- What you are asked to do -
Each line of the records has to be copied exactly, though the pictures must be left out.
╭─ Listed records
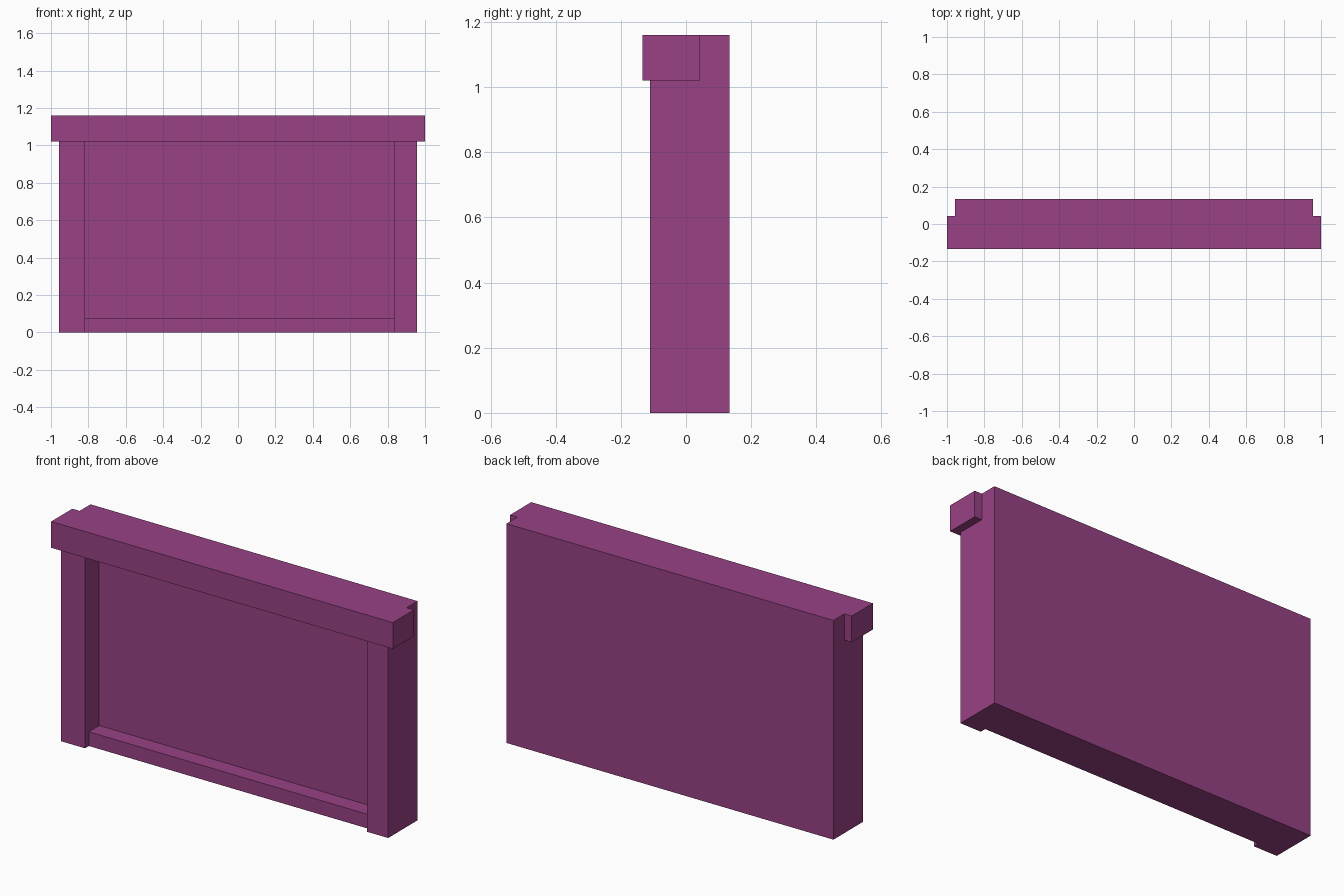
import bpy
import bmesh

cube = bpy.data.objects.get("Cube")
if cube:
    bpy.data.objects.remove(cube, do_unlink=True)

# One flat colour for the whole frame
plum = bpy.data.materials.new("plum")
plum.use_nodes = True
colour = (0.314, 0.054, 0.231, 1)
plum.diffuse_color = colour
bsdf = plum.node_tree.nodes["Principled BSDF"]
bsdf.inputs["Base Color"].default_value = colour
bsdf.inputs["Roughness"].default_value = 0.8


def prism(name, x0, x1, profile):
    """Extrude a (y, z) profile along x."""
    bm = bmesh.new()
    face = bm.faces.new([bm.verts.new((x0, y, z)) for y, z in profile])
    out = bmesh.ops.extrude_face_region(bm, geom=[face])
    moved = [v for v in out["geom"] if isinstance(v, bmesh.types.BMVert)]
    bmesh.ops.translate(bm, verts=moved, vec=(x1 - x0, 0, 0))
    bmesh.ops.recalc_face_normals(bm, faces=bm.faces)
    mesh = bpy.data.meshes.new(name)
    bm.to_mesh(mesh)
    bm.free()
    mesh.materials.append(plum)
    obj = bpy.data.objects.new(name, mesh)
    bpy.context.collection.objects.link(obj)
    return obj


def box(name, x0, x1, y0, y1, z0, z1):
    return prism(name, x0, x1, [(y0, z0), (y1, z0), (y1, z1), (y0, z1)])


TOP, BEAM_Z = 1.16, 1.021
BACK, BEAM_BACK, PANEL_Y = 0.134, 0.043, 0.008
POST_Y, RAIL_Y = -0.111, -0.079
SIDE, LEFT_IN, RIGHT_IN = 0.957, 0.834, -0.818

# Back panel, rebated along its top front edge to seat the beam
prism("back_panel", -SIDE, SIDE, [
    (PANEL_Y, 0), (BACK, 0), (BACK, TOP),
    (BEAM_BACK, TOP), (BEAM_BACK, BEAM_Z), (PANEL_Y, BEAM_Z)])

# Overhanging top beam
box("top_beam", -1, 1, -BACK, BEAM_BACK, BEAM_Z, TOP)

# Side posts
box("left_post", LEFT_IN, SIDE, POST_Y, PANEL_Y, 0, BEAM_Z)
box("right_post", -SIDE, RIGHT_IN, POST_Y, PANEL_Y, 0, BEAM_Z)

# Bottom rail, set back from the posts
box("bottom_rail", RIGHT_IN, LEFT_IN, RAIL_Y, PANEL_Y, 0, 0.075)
╰─
- Response for this exercise -
import bpy
import bmesh

cube = bpy.data.objects.get("Cube")
if cube:
    bpy.data.objects.remove(cube, do_unlink=True)

# One flat colour for the whole frame
plum = bpy.data.materials.new("plum")
plum.use_nodes = True
colour = (0.314, 0.054, 0.231, 1)
plum.diffuse_color = colour
bsdf = plum.node_tree.nodes["Principled BSDF"]
bsdf.inputs["Base Color"].default_value = colour
bsdf.inputs["Roughness"].default_value = 0.8


def prism(name, x0, x1, profile):
    """Extrude a (y, z) profile along x."""
    bm = bmesh.new()
    face = bm.faces.new([bm.verts.new((x0, y, z)) for y, z in profile])
    out = bmesh.ops.extrude_face_region(bm, geom=[face])
    moved = [v for v in out["geom"] if isinstance(v, bmesh.types.BMVert)]
    bmesh.ops.translate(bm, verts=moved, vec=(x1 - x0, 0, 0))
    bmesh.ops.recalc_face_normals(bm, faces=bm.faces)
    mesh = bpy.data.meshes.new(name)
    bm.to_mesh(mesh)
    bm.free()
    mesh.materials.append(plum)
    obj = bpy.data.objects.new(name, mesh)
    bpy.context.collection.objects.link(obj)
    return obj


def box(name, x0, x1, y0, y1, z0, z1):
    return prism(name, x0, x1, [(y0, z0), (y1, z0), (y1, z1), (y0, z1)])


TOP, BEAM_Z = 1.16, 1.021
BACK, BEAM_BACK, PANEL_Y = 0.134, 0.043, 0.008
POST_Y, RAIL_Y = -0.111, -0.079
SIDE, LEFT_IN, RIGHT_IN = 0.957, 0.834, -0.818

# Back panel, rebated along its top front edge to seat the beam
prism("back_panel", -SIDE, SIDE, [
    (PANEL_Y, 0), (BACK, 0), (BACK, TOP),
    (BEAM_BACK, TOP), (BEAM_BACK, BEAM_Z), (PANEL_Y, BEAM_Z)])

# Overhanging top beam
box("top_beam", -1, 1, -BACK, BEAM_BACK, BEAM_Z, TOP)

# Side posts
box("left_post", LEFT_IN, SIDE, POST_Y, PANEL_Y, 0, BEAM_Z)
box("right_post", -SIDE, RIGHT_IN, POST_Y, PANEL_Y, 0, BEAM_Z)

# Bottom rail, set back from the posts
box("bottom_rail", RIGHT_IN, LEFT_IN, RAIL_Y, PANEL_Y, 0, 0.075)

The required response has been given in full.